━━━━━ MATERIAL FOR THIS TASK ━━━━━

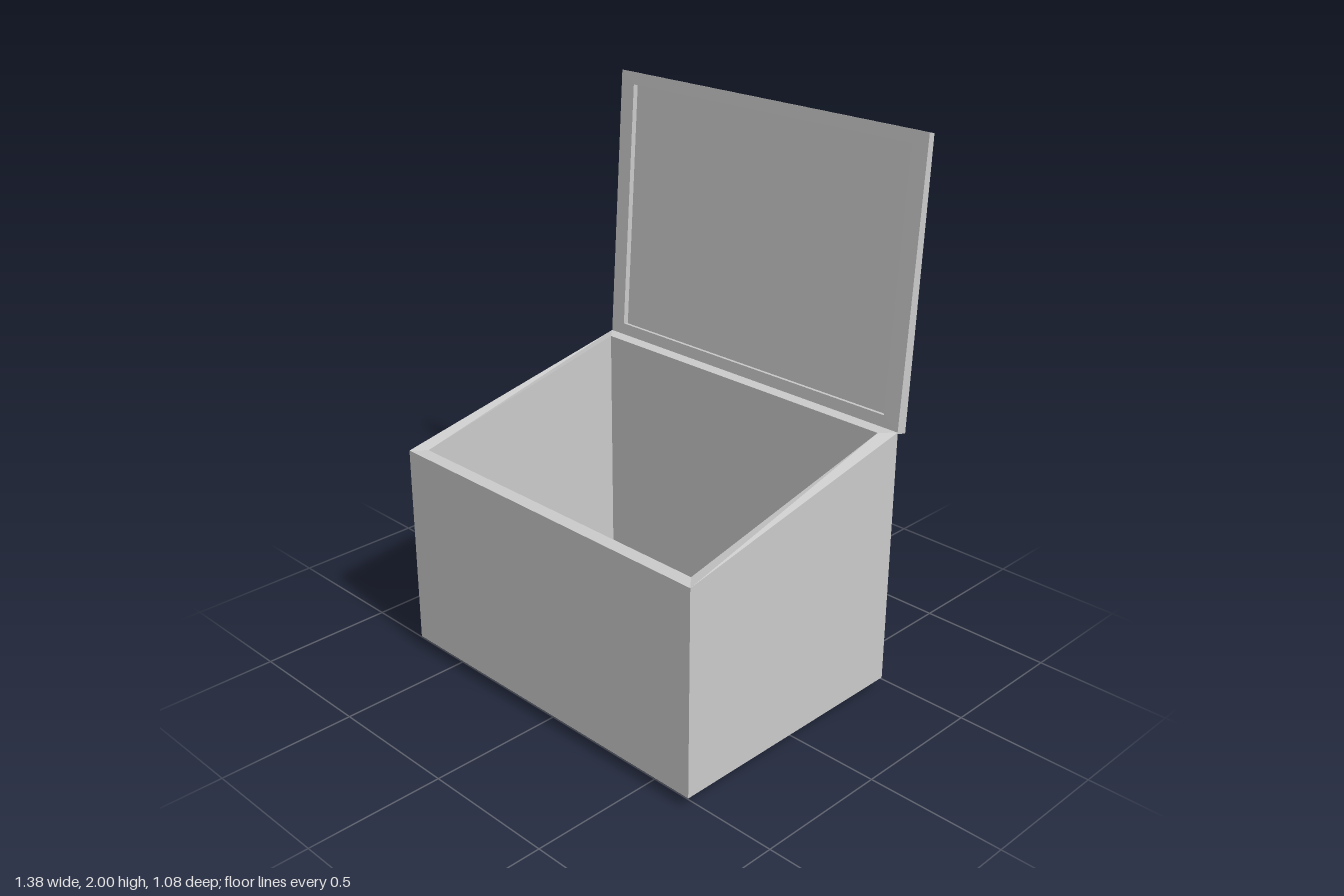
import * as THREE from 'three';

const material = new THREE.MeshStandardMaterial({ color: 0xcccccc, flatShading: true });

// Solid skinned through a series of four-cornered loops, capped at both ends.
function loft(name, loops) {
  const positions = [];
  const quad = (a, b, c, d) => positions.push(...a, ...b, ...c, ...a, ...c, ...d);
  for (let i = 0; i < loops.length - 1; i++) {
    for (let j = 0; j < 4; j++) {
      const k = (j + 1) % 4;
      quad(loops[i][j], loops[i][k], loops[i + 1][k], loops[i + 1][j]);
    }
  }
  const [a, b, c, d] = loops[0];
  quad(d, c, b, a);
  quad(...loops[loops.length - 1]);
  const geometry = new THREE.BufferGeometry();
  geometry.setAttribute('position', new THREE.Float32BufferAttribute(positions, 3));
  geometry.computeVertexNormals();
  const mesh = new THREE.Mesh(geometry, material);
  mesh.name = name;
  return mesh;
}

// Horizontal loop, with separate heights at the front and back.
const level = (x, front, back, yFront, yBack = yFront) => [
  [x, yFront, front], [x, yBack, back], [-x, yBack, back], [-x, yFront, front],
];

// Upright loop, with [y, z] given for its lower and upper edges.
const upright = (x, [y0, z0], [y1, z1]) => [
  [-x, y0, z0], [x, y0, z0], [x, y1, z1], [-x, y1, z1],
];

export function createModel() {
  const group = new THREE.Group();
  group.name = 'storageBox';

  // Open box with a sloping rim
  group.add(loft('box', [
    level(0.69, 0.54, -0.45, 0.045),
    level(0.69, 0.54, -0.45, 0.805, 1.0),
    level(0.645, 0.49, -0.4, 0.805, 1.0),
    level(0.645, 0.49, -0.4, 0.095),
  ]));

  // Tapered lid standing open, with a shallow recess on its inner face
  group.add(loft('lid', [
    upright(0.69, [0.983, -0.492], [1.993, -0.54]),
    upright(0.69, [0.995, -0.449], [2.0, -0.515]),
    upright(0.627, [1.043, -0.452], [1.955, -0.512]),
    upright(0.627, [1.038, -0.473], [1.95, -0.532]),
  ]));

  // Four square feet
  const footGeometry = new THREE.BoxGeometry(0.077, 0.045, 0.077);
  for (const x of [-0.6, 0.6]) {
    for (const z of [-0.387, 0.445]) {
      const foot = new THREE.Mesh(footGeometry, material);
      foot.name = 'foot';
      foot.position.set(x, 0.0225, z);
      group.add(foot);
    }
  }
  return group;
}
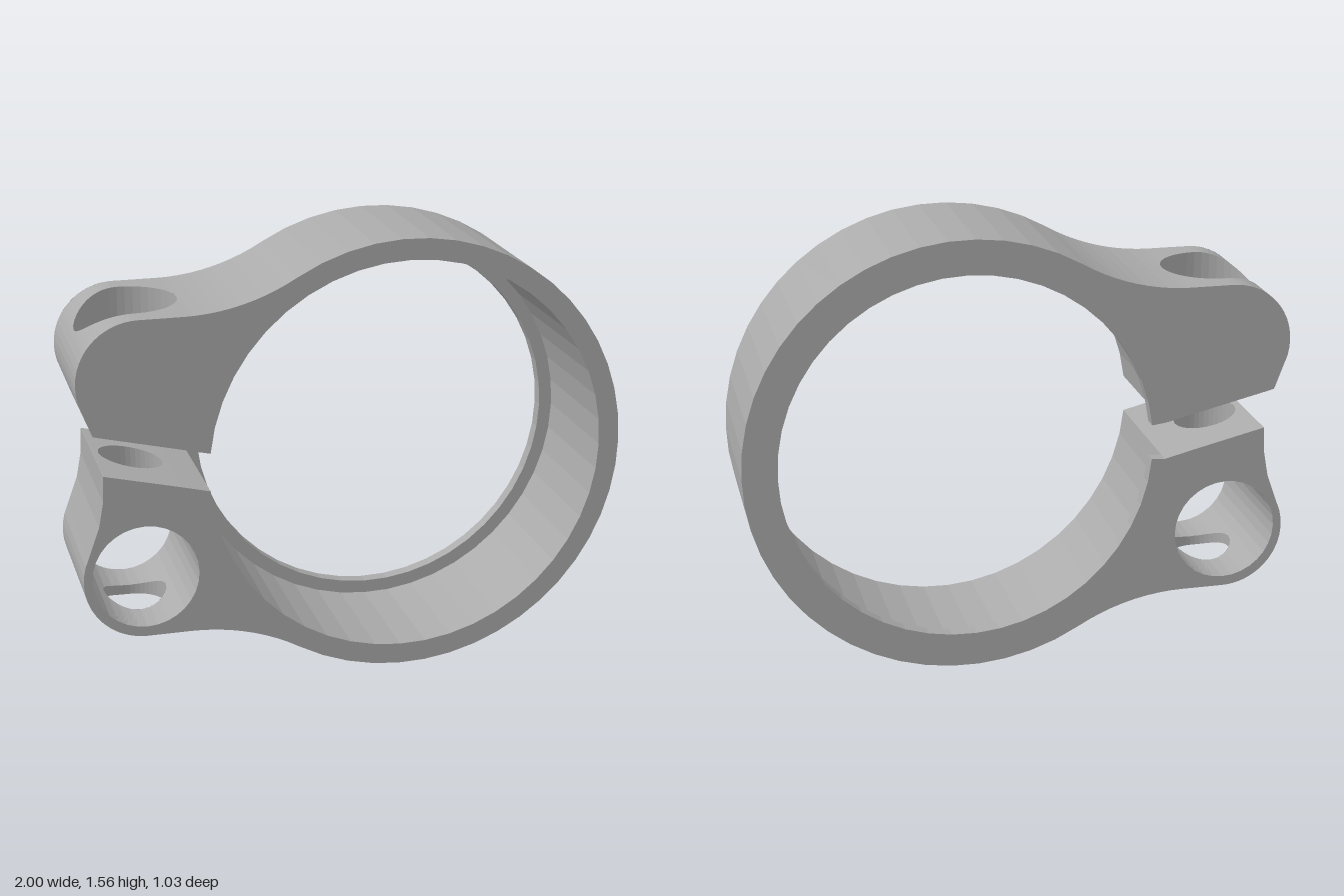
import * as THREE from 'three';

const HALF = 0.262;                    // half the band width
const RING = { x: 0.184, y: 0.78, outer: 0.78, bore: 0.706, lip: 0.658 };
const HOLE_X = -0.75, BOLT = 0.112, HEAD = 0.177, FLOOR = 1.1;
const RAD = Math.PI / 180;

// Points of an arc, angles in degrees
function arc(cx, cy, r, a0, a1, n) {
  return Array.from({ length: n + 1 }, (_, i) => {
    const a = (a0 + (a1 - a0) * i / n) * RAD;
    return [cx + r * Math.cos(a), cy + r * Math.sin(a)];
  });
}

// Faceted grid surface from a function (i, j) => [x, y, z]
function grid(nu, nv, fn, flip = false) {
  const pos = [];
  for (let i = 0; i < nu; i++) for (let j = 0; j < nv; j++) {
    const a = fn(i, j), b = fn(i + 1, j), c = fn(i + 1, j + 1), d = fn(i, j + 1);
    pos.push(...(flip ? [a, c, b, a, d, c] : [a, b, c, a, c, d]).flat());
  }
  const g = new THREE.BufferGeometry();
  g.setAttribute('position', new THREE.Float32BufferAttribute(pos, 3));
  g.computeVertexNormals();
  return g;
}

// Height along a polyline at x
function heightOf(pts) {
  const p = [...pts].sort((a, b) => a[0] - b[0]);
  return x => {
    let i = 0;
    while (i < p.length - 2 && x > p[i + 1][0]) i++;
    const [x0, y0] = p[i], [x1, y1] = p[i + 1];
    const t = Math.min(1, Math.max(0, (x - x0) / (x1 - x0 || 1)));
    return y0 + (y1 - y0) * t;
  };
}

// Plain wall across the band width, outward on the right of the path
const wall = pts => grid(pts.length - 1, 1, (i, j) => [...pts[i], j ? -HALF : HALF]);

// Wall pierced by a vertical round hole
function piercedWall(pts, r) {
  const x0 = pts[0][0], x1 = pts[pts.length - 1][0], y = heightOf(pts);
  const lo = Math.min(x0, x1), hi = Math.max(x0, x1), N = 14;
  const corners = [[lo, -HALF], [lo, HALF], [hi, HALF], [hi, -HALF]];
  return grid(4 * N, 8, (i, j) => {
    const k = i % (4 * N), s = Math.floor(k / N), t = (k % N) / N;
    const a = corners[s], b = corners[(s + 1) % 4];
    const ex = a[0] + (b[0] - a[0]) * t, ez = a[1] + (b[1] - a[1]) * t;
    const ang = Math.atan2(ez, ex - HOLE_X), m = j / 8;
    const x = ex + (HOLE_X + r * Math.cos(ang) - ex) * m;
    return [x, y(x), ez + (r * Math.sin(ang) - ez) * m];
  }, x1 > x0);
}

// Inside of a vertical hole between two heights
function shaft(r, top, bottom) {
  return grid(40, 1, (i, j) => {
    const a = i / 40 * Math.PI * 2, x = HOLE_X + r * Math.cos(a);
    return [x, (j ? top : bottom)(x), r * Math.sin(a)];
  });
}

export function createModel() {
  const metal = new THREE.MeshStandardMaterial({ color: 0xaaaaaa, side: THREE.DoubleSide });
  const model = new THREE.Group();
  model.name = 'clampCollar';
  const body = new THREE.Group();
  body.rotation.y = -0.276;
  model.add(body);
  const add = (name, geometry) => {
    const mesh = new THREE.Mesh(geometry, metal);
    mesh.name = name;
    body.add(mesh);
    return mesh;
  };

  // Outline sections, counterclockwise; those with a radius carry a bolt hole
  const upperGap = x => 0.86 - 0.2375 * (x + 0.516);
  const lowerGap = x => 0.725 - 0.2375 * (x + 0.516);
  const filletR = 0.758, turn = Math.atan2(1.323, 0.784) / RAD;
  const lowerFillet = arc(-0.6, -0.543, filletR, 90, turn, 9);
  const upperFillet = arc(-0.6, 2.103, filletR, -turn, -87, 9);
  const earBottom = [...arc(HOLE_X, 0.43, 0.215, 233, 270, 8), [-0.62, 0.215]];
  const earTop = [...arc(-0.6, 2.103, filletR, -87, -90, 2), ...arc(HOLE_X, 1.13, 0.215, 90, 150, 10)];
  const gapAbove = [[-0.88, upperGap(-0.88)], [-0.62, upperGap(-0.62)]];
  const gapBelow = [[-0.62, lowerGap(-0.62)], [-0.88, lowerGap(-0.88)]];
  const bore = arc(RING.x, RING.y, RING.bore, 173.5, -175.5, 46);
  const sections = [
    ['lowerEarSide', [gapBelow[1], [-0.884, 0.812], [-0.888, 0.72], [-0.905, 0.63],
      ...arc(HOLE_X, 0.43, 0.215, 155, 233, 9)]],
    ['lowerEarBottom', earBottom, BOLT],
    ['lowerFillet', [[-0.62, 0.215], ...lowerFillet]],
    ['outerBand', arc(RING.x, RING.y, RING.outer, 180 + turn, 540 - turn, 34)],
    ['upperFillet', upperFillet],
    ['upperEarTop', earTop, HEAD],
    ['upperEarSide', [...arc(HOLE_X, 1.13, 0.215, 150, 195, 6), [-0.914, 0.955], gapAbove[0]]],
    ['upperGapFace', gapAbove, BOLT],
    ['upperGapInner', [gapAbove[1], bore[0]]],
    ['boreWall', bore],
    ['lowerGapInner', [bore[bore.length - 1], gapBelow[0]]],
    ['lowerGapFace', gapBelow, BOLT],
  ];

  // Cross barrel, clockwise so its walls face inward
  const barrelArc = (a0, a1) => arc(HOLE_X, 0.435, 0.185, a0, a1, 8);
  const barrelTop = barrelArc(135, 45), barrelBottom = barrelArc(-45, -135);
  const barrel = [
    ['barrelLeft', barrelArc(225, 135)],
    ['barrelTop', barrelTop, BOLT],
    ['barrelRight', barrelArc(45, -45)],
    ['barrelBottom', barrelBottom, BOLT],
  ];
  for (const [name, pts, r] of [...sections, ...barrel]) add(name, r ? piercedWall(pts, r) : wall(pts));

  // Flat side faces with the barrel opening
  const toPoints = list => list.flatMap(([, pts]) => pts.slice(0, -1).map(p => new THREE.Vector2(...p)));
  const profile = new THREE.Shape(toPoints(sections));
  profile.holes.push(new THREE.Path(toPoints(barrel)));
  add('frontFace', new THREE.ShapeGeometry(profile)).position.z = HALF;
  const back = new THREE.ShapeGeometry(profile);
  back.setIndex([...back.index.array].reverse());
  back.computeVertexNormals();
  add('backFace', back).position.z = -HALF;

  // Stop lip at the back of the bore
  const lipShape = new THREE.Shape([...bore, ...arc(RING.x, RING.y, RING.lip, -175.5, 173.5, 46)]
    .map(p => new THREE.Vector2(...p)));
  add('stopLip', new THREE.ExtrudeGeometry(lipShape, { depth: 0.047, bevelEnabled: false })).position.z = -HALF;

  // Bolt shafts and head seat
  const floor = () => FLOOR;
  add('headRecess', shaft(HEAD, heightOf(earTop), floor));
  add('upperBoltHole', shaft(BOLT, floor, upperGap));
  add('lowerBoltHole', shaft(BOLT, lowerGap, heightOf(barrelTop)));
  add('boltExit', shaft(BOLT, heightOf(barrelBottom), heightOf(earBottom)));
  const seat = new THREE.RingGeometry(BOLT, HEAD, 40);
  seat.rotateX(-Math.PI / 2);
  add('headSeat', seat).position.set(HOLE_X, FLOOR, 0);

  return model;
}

━━━━━

PROBLEM DESCRIPTION = Taking every line of the records above into account, tally those that contain "name" and give only the total.

RESULT BELOW = 8